you seem to be right that wind down doesnt mean wiped out.
you are far off base if you think a free market has been established.
Unless you havent read the news, you are forgetting FNMA is under conservatorship. This is not a free market, but rather FNMA is enjoying the explicit backing of the govt toward its guarantee' and other debts.
Once released from the govt and its charter taken away, FNMA executives through the years have always been unwavering in stating they could not exist in their present form.
FNMA guarantee on their mbs is only as good as their ability to pay on any losses. At this present time no one would want to own a fnma mbs without a guarantee, it would need to yield as much as a normal commercial bond.
Think of it this way, banks can hold fnma guaranteed mbs on their balance sheet with the same amount of collateral backing it as us treasuries. This is decided by their regulators. However if you remove the backing of the us govt, for fnma mbs, then to hold it on commercial bank balance sheets their regulators will force companies suich as WFC to raise capital as they would for other commercial backed bonds.
I just found the FNMA Warrant to purchase Common Stock.
It definately states that the exercise period ends on the twentieth anniversary , or 9/28/28.
There is no way to mis interpret it, it is pretty clear the warrants are still outstanding unless it got amended.
during these comment periods everyone that actually feels passionate about this needs to be emailing and writing the key congressional players.
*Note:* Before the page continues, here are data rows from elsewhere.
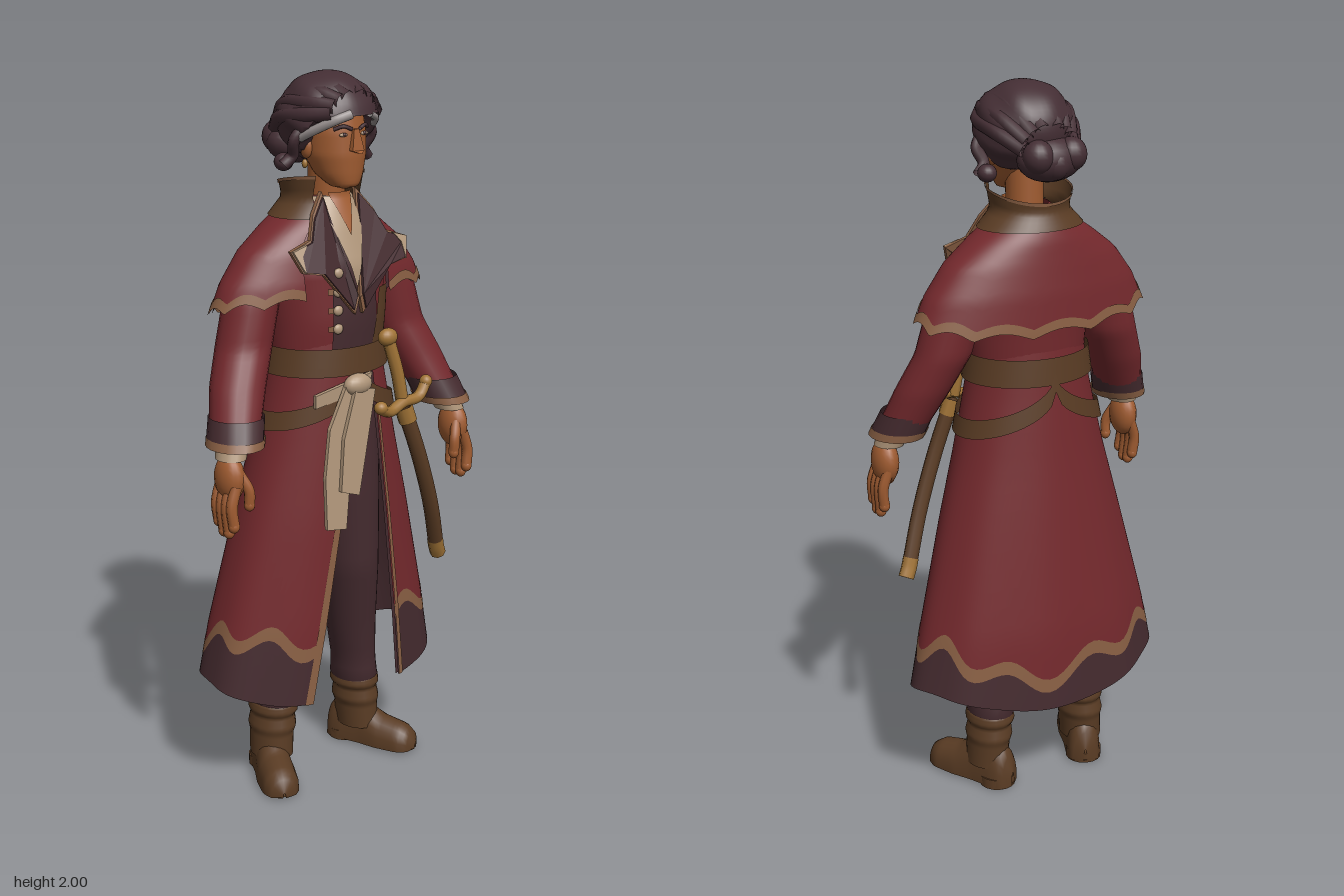
import * as THREE from 'three';

const mat = (name, color) => Object.assign(new THREE.MeshStandardMaterial({ color, side: THREE.DoubleSide }), { name });

export function createModel() {
  const red = mat('coat red', 0x74292d), trim = mat('tan trim', 0x8a6044), plum = mat('plum cloth', 0x452b2f);
  const leather = mat('brown leather', 0x5a3c24), skin = mat('skin', 0xa05c31), hair = mat('dark hair', 0x442e34);
  const cream = mat('cream linen', 0xb0967a), gold = mat('brass', 0xa07336), grey = mat('grey hair', 0x978f8e);

  const model = new THREE.Group();
  const body = new THREE.Group(); // modelled facing +z, turned at the end
  body.name = 'figure';
  const add = (name, geo, material) => {
    const m = new THREE.Mesh(geo, material);
    m.name = name;
    body.add(m);
    return m;
  };

  // Grid surface from a point rule p(s, t); wrap joins the s ends
  function grid(p, ns, nt, wrap = false) {
    const pos = [], idx = [], n = wrap ? ns : ns + 1;
    for (let j = 0; j <= nt; j++) for (let i = 0; i < n; i++) pos.push(...p(i / ns, j / nt));
    for (let j = 0; j < nt; j++) for (let i = 0; i < ns; i++) {
      const a = j * n + i, b = j * n + (i + 1) % n, c = a + n, d = b + n;
      idx.push(a, c, b, b, c, d);
    }
    const g = new THREE.BufferGeometry();
    g.setAttribute('position', new THREE.Float32BufferAttribute(pos, 3));
    g.setIndex(idx);
    g.computeVertexNormals();
    return g;
  }
  // Linear lookup in rows [key, ...values], keys falling
  function at(rows, k) {
    let i = 0;
    while (i < rows.length - 2 && k < rows[i + 1][0]) i++;
    const A = rows[i], B = rows[i + 1], t = THREE.MathUtils.clamp((A[0] - k) / (A[0] - B[0]), 0, 1);
    return A.map((v, n) => v + (B[n] - v) * t);
  }
  // Elliptical garment shell, rows [y, halfWidth, halfDepth, zCentre], open in front from uL to uR
  const shellPoint = (rows, uL, uR, off = 0, fold = 0) => (s, y) => {
    const [, a, b, c] = at(rows, y);
    const t0 = Math.asin(THREE.MathUtils.clamp(uR(y) / a, -1, 1));
    const t1 = Math.PI * 2 + Math.asin(THREE.MathUtils.clamp(uL(y) / a, -1, 1));
    const th = t0 + (t1 - t0) * s, r = 1 + fold * Math.sin(th * 9) * Math.max(0, 1.2 - y);
    return [(a * r + off) * Math.sin(th), y, c + (b * r + off) * Math.cos(th)];
  };
  const band = (name, m, pt, top, bot, s0 = 0, s1 = 1, ns = 96, nt = 16) =>
    add(name, grid((s, t) => {
      const q = s0 + (s1 - s0) * s, a = top(q), b = bot(q);
      return pt(q, a + (b - a) * t);
    }, ns, nt), m);
  // Closed loft of level ellipses, rows [y, rx, rz, cz, cx]
  const loft = (name, m, rows, side = 1, ns = 20) => add(name, grid((s, t) => {
    const y = rows[0][0] + (rows[rows.length - 1][0] - rows[0][0]) * t;
    const [, rx, rz, cz = 0, cx = 0] = at(rows, y);
    return [side * cx + rx * Math.sin(s * 2 * Math.PI), y, cz + rz * Math.cos(s * 2 * Math.PI)];
  }, ns, 28, true), m);
  const ball = (name, m, p, r) => {
    const b = add(name, new THREE.SphereGeometry(1, 18, 12), m);
    b.position.set(...p);
    b.scale.set(...r);
    return b;
  };
  const tube = (name, m, pts, r) => add(name, new THREE.TubeGeometry(
    new THREE.CatmullRomCurve3(pts.map(p => new THREE.Vector3(...p))), 16, r, 8), m);
  // Thin cloth piece cut from an outline and laid on z = rule(x, y)
  function cloth(name, m, pts, rule, grow = 1, thick = 0.012) {
    const cx = pts.reduce((s, p) => s + p[0], 0) / pts.length, cy = pts.reduce((s, p) => s + p[1], 0) / pts.length;
    const shape = new THREE.Shape(pts.map(p => new THREE.Vector2(cx + (p[0] - cx) * grow, cy + (p[1] - cy) * grow)));
    const g = new THREE.ExtrudeGeometry(shape, { depth: thick, bevelEnabled: false }), a = g.attributes.position;
    for (let i = 0; i < a.count; i++) a.setZ(i, a.getZ(i) + rule(a.getX(i), a.getY(i)));
    g.computeVertexNormals();
    return add(name, g, m);
  }
  const k = v => () => v;

  // Coat skirt with lining, wavy hem border and trimmed front edges
  const skirt = [[1.3, .162, .135, .01], [1.2, .177, .143, .01], [1, .222, .16, .005], [.8, .275, .178, -.003], [.5, .35, .202, -.018], [.29, .395, .207, -.023]];
  const open = y => (1.15 - y) / .85;
  const uL = y => Math.min(0, -.155 * open(y)), uR = y => .07 + .08 * open(y);
  const coat = off => shellPoint(skirt, uL, uR, off, .012);
  const hem = s => .285 + .065 * Math.sin(s * 2 * Math.PI) ** 2;
  const wave = s => hem(s) + .095 + .028 * Math.sin(s * 50) + .015 * Math.sin(s * 23 + 1) + .08 * Math.abs(Math.cos(s * Math.PI)) ** 6;
  band('coat skirt', red, coat(0), k(1.3), s => wave(s) + .03);
  band('hem trim', trim, coat(.001), s => wave(s) + .034, s => wave(s) - .005, 0, 1, 96, 2);
  band('hem border', plum, coat(0), wave, hem, 0, 1, 96, 5);
  band('coat lining', plum, coat(-.008), k(1.28), hem);
  for (const [a, b] of [[0, .009], [.988, 1]]) band('front edge trim', trim, coat(.004), k(1.15), hem, a, b, 2, 20);

  // Bodice, waistcoat, side panel and shirt
  const torso = [[1.68, .06, .06, .01], [1.6, .15, .11, -.005], [1.5, .19, .14, 0], [1.35, .172, .138, .01], [1.2, .16, .128, .01]];
  band('bodice', red, shellPoint(torso, k(0), k(0)), k(1.68), k(1.2), 0, 1, 48);
  const panel = (name, m, y0, y1, l, r, off) => add(name, grid((s, t) => {
    const y = y0 + (y1 - y0) * t, x = l(y) + (r(y) - l(y)) * s, [, a, b, c] = at(torso, y);
    return [x, y, c + (b + off) * Math.sqrt(Math.max(0, 1 - (x / (a + off)) ** 2))];
  }, 10, 12), m);
  panel('waistcoat', plum, 1.62, 1.22, k(-.07), k(.08), .006);
  panel('side panel', leather, 1.43, 1.22, y => .05 + (y - 1.22) * .2, k(.16), .009);
  panel('shirt front', cream, 1.68, 1.45, y => -.002 - (y - 1.45) * .3, y => .002 + (y - 1.45) * .3, .013);
  panel('open neck', skin, 1.69, 1.58, y => (1.58 - y) * .35, y => (y - 1.58) * .35, .017);
  for (let i = 0; i < 4; i++) {
    const y = 1.34 + i * .05;
    panel('button loop', trim, y + .008, y - .008, k(-.085), k(-.05), .01);
    ball('button', cream, [-.06, y, .15], [.015, .014, .009]);
  }

  // Belts: a broad waist belt and a hip belt slung low at both sides
  const waist = shellPoint(skirt, k(0), k(0), .012);
  band('waist belt', leather, waist, k(1.285), k(1.21), 0, 1, 48, 3);
  const slack = s => 1.215 - .13 * Math.sqrt(Math.abs(Math.sin(s * 2 * Math.PI)));
  band('hip belt', leather, shellPoint(skirt, k(0), k(0), .012), s => slack(s) + .027, s => slack(s) - .025, 0, 1, 80, 3);

  // Shoulder cape with scalloped trim
  const capeRows = [[1.66, .09, .085, -.01], [1.64, .12, .1, -.01], [1.6, .18, .115, -.01], [1.54, .257, .125, -.01], [1.46, .316, .137, -.01], [1.36, .36, .145, -.01]];
  const gap = y => Math.max(.06, .14 - Math.max(0, y - 1.55) * .7);
  const cape = off => shellPoint(capeRows, y => -gap(y), gap, off);
  const capeHem = s => 1.384 + .03 * Math.cos(s * 2 * Math.PI) + .02 * Math.abs(Math.sin(s * 34));
  band('shoulder cape', red, cape(0), k(1.66), capeHem, 0, 1, 132);
  band('cape trim', trim, cape(.003), s => capeHem(s) + .022, s => capeHem(s) - .004, 0, 1, 132, 2);
  band('cape lining', plum, cape(-.008), k(1.64), capeHem, 0, 1, 132, 8);

  // Standing collar and pointed lapels
  const collar = off => shellPoint([[1.74, .115, .105, -.005], [1.67, .102, .095, -.005], [1.62, .15, .115, -.008]], k(-.075), k(.075), off);
  const dip = s => 1.715 + .02 * Math.cos(s * 2 * Math.PI);
  band('collar', leather, collar(.005), dip, k(1.625), 0, 1, 32, 6);
  band('collar trim', trim, collar(.008), s => dip(s) + .003, s => dip(s) - .006, 0, 1, 32, 1);
  for (const s of [-1, 1]) {
    const pts = [[.06, 1.68], [.1, 1.63], [.125, 1.575], [.185, 1.555], [.165, 1.505], [.11, 1.495], [.02, 1.39], [.01, 1.43]].map(([x, y]) => [x * s, y]);
    const lie = d => (x, y) => .158 - Math.max(0, y - 1.5) * .45 - Math.abs(x) * .1 + d;
    cloth('lapel trim', trim, pts, lie(-.004), 1.1);
    cloth('lapel', plum, pts, lie(.002));
    cloth('lapel point', cream, [[.145, 1.571], [.19, 1.558], [.168, 1.502], [.166, 1.545]].map(([x, y]) => [x * s, y]), lie(.004));
  }

  for (const s of [-1, 1]) {
    // Sleeve, cuff and hand
    loft('sleeve', red, [[1.56, .02, .02, -.01, .17], [1.52, .06, .07, -.01, .19], [1.42, .076, .076, -.005, .23], [1.3, .078, .074, .003, .262], [1.2, .076, .074, .036, .307], [1.09, .066, .07, .08, .35]], s);
    loft('cuff', plum, [[1.135, .074, .077, .07, .336], [1.065, .073, .082, .095, .36], [1.058, .045, .05, .095, .363]], s);
    loft('cuff trim', trim, [[1.085, .076, .084, .089, .352], [1.064, .075, .085, .096, .36]], s);
    loft('shirt cuff', cream, [[1.08, .042, .046, .093, .365], [1.035, .04, .045, .105, .38]], s);
    ball('palm', skin, [s * .39, .985, .112], [.036, .065, .05]);
    for (let i = 0; i < 4; i++) {
      const z = .08 + i * .023, low = .865 - (i === 1 || i === 2 ? .022 : 0);
      tube('finger', skin, [[s * .395, .97, z], [s * .412, .915, z + .003], [s * .408, low, z + .006]], .0155);
      ball('fingertip', skin, [s * .408, low, z + .006], [.0155, .018, .0155]);
    }
    tube('thumb', skin, [[s * .378, 1, .14], [s * .36, .955, .156], [s * .358, .915, .155]], .015);
    ball('thumb tip', skin, [s * .358, .915, .155], [.015, .018, .015]);

    // Trouser leg and boot
    loft('trouser leg', plum, [[1.15, .085, .1, 0, .08], [.85, .09, .1, 0, .09], [.6, .08, .088, .005, .1], [.4, .07, .078, -.02, .125], [.28, .062, .072, -.03, .142], [.22, .066, .078, -.034, .148], [.19, .055, .065, -.034, .15]], s);
    loft('boot shaft', leather, [[.235, .05, .06, -.034, .15], [.225, .064, .076, -.034, .15], [.2, .069, .08, -.034, .15], [.185, .059, .071, -.034, .152], [.15, .065, .078, -.034, .154], [.13, .059, .072, -.034, .156], [.06, .058, .07, -.03, .16]], s);
    const toeRows = [[.19, .004, .015], [.18, .035, .05], [.15, .053, .07], [.08, .056, .085], [.02, .05, .12], [-.05, .05, .13], [-.085, .043, .1], [-.1, .005, .04]];
    const foot = grid((q, t) => {
      const z = .19 - .29 * t, [, hw, top] = at(toeRows, z), a = q * Math.PI * 2;
      return [hw * Math.cos(a), Math.sin(a) < 0 ? 0.004 : top * Math.sin(a) ** .8, z];
    }, 20, 24, true);
    const sole = add('boot foot', foot, leather);
    sole.position.set(s * .165, .006, -.03);
    sole.rotation.y = s * .42;
    const heel = add('boot heel', new THREE.CylinderGeometry(.052, .052, .03, 16), leather);
    heel.position.set(s * .148, .015, -.072);

    // Face details and loose hair at each side
    ball('ear', skin, [s * .085, 1.81, .045], [.014, .03, .02]);
    ball('earring', gold, [s * .092, 1.768, .048], [.008, .012, .008]);
    ball('eye', cream, [s * .034, 1.846, .136], [.013, .005, .006]);
    ball('iris', plum, [s * .033, 1.847, .139], [.006, .005, .005]);
    tube('eyebrow', hair, [[s * .013, 1.86, .145], [s * .035, 1.868, .138], [s * .056, 1.86, .122]], .005);
    tube('loose curl', hair, [[s * .1, 1.87, .06], [s * .128, 1.83, .05], [s * .118, 1.79, .03], [s * .14, 1.765, .02]], .016);
    ball('curl end', hair, [s * .125, 1.77, 0], [.026, .024, .026]);
    // Thick locks swept from the parting back to the bun
    for (let i = 0; i < 4; i++) {
      const a = .3 + i * .36, x = s * Math.sin(a), h = Math.cos(a);
      tube('hair lock', hair, [[x * .07, 1.895 + h * .045, .135], [x * .112, 1.88 + h * .088, .07], [x * .118, 1.865 + h * .1, -.02], [x * .075, 1.83 + h * .06, -.105]], .021);
    }
  }
  // Grey streaks at the temples, heavier on the right
  tube('grey streak', grey, [[-.025, 1.9, .157], [-.065, 1.886, .143], [-.1, 1.86, .1], [-.116, 1.838, .06]], .013);
  tube('grey streak', grey, [[.04, 1.897, .152], [.07, 1.884, .138], [.1, 1.862, .095]], .009);

  // Head and neck
  loft('neck', skin, [[1.78, .05, .055, .025], [1.66, .05, .052, .02], [1.6, .065, .06, .02]]);
  loft('head', skin, [[1.96, .02, .02, .04], [1.92, .07, .085, .045], [1.85, .083, .094, .048], [1.79, .08, .09, .055], [1.74, .062, .07, .072], [1.71, .04, .042, .096], [1.7, .004, .004, .1]], 1, 28);
  cloth('nose', skin, [[-.008, 1.86], [.008, 1.86], [.019, 1.805], [0, 1.798], [-.019, 1.805]], (x, y) => .135 + (1.86 - y) * .28 - Math.abs(x) * .6, 1, .018);
  tube('mouth', trim, [[-.024, 1.766, .132], [0, 1.768, .139], [.024, 1.766, .132]], .003);

  // Swept-back hair cut along a hairline that drops at the temples, and a low bun
  const cap = new THREE.SphereGeometry(1, 48, 32), cp = cap.attributes.position;
  for (let i = 0; i < cp.count; i++) {
    const x = cp.getX(i), y = cp.getY(i), z = cp.getZ(i);
    const r = 1 + .03 * Math.sin(Math.atan2(x, y + .3) * 9 + z * 4) * (1 - z * z) * (1 - Math.max(0, y) ** 4);
    const X = x * .132 * r, Z = .025 + z * .138 * r;
    const line = 1.77 + .125 * THREE.MathUtils.smoothstep(Z - Math.abs(X) * .25, -.01, .1);
    cp.setXYZ(i, X, Math.max(line, 1.88 + y * .12 * r), Z);
  }
  cap.computeVertexNormals();
  add('hair', cap, hair);
  ball('hair bun', hair, [-.015, 1.808, -.085], [.095, .06, .062]);
  for (const x of [-.065, -.015, .035]) ball('bun coil', hair, [x, 1.8 + Math.abs(x + .015) * .4, -.108], [.042, .045, .042]);

  // Knotted sash with hanging tails
  ball('sash knot', cream, [-.01, 1.185, .172], [.045, .03, .026]);
  const hang = (x, y) => .163 + (1.2 - y) * .1;
  cloth('sash loop', cream, [[.03, 1.215], [-.13, 1.165], [-.13, 1.13], [.02, 1.17]], x => .165 + x * .25);
  cloth('long sash tail', cream, [[-.05, 1.19], [.015, 1.17], [-.02, 1.05], [-.06, .92], [-.08, .8], [-.145, .81], [-.14, .95], [-.115, 1.08]], hang);
  cloth('short sash tail', cream, [[-.03, 1.18], [.035, 1.17], [-.01, 1.0], [-.04, .89], [-.1, .91], [-.08, 1.05]], (x, y) => hang(x, y) + .014);

  // Sabre in its scabbard
  tube('scabbard', leather, [[.14, 1.1, .185], [.195, .95, .19], [.255, .79, .175], [.312, .635, .14]], .022);
  tube('scabbard tip', gold, [[.302, .662, .146], [.312, .635, .14], [.325, .61, .133]], .023);
  tube('scabbard throat', gold, [[.14, 1.1, .185], [.155, 1.055, .188]], .026);
  tube('sword grip', gold, [[.135, 1.11, .187], [.118, 1.2, .183], [.095, 1.285, .175]], .018);
  ball('pommel', gold, [.09, 1.3, .175], [.03, .025, .022]);
  tube('crossguard', gold, [[.04, 1.115, .21], [.075, 1.1, .205], [.13, 1.115, .195], [.19, 1.12, .19], [.22, 1.155, .185]], .016);
  ball('guard end', gold, [.04, 1.118, .21], [.02, .018, .018]);
  ball('guard end', gold, [.22, 1.157, .185], [.018, .018, .018]);

  body.rotation.y = Math.PI / 2;
  model.add(body);
  return model;
}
Why does anyone post on a mb? Its fun to discuss and interesting to learn.
I read through the warrants late last night and I missed that fact, instead I thought it said some outrageous amount of time such as 30 years or something. I will go back and read through it again, thanks for agreeing.
Seemingly odd to see the word fairness and Fannie Mae in the same sentence, but here it goes.
Here is what I feel would be a fair to present Fannie Mae shareholders:
1) after markets close today announce FNMA will enabled to buy back the outstanding warrants from the govt at what ever the shareprice was at the close of the markets that day, to be paid back by spring of 2014.
2) they can keep whatever amount of mortgages on their balance sheet they choose, however if they choose to pay for the govt to backstop their guarantees must be able to pass a stress test. For example their capital must be able to withstand credit losses of 60 bps or so.
3) any financial institution in the industry producing mbs must have some type of guarantee behind them and pay a premium to the govt for a secondary backstop. And be held to the same stress test as FNMA.
4) this guarantee fee paid to the govt may initally start out quite large , but as several years pass and the govt has built up quite a huge war chest then of coarse the g-fee ccan shrink can shrink much like how the FDIC handles charging its members for deposit insurance.
Fannie should be given several years in order to raise the capital needed, perhaps. My wild guess is that they could raise it organically in 7 to 15 years depending upon how much competition they have.
Mind you, once given the same govt backing, it is easy to see that the top 10 mortgage servicers would all be formidable competition for the GSE'. Plus as long as they had the capital I see no reason why the mortgage insurance companies or several other reits would not get involved. The competition could be great, who knows. Plus this could be the increase of subprime lending again as well as the end of FHA as we know iit.
Why not try it? Seems far to me.
Huh?? Are you kidding, if profits mattered more than politics, then investors would give this share price a reasonable look. The how reason the pps is so irrational is because of politics not fundamentals.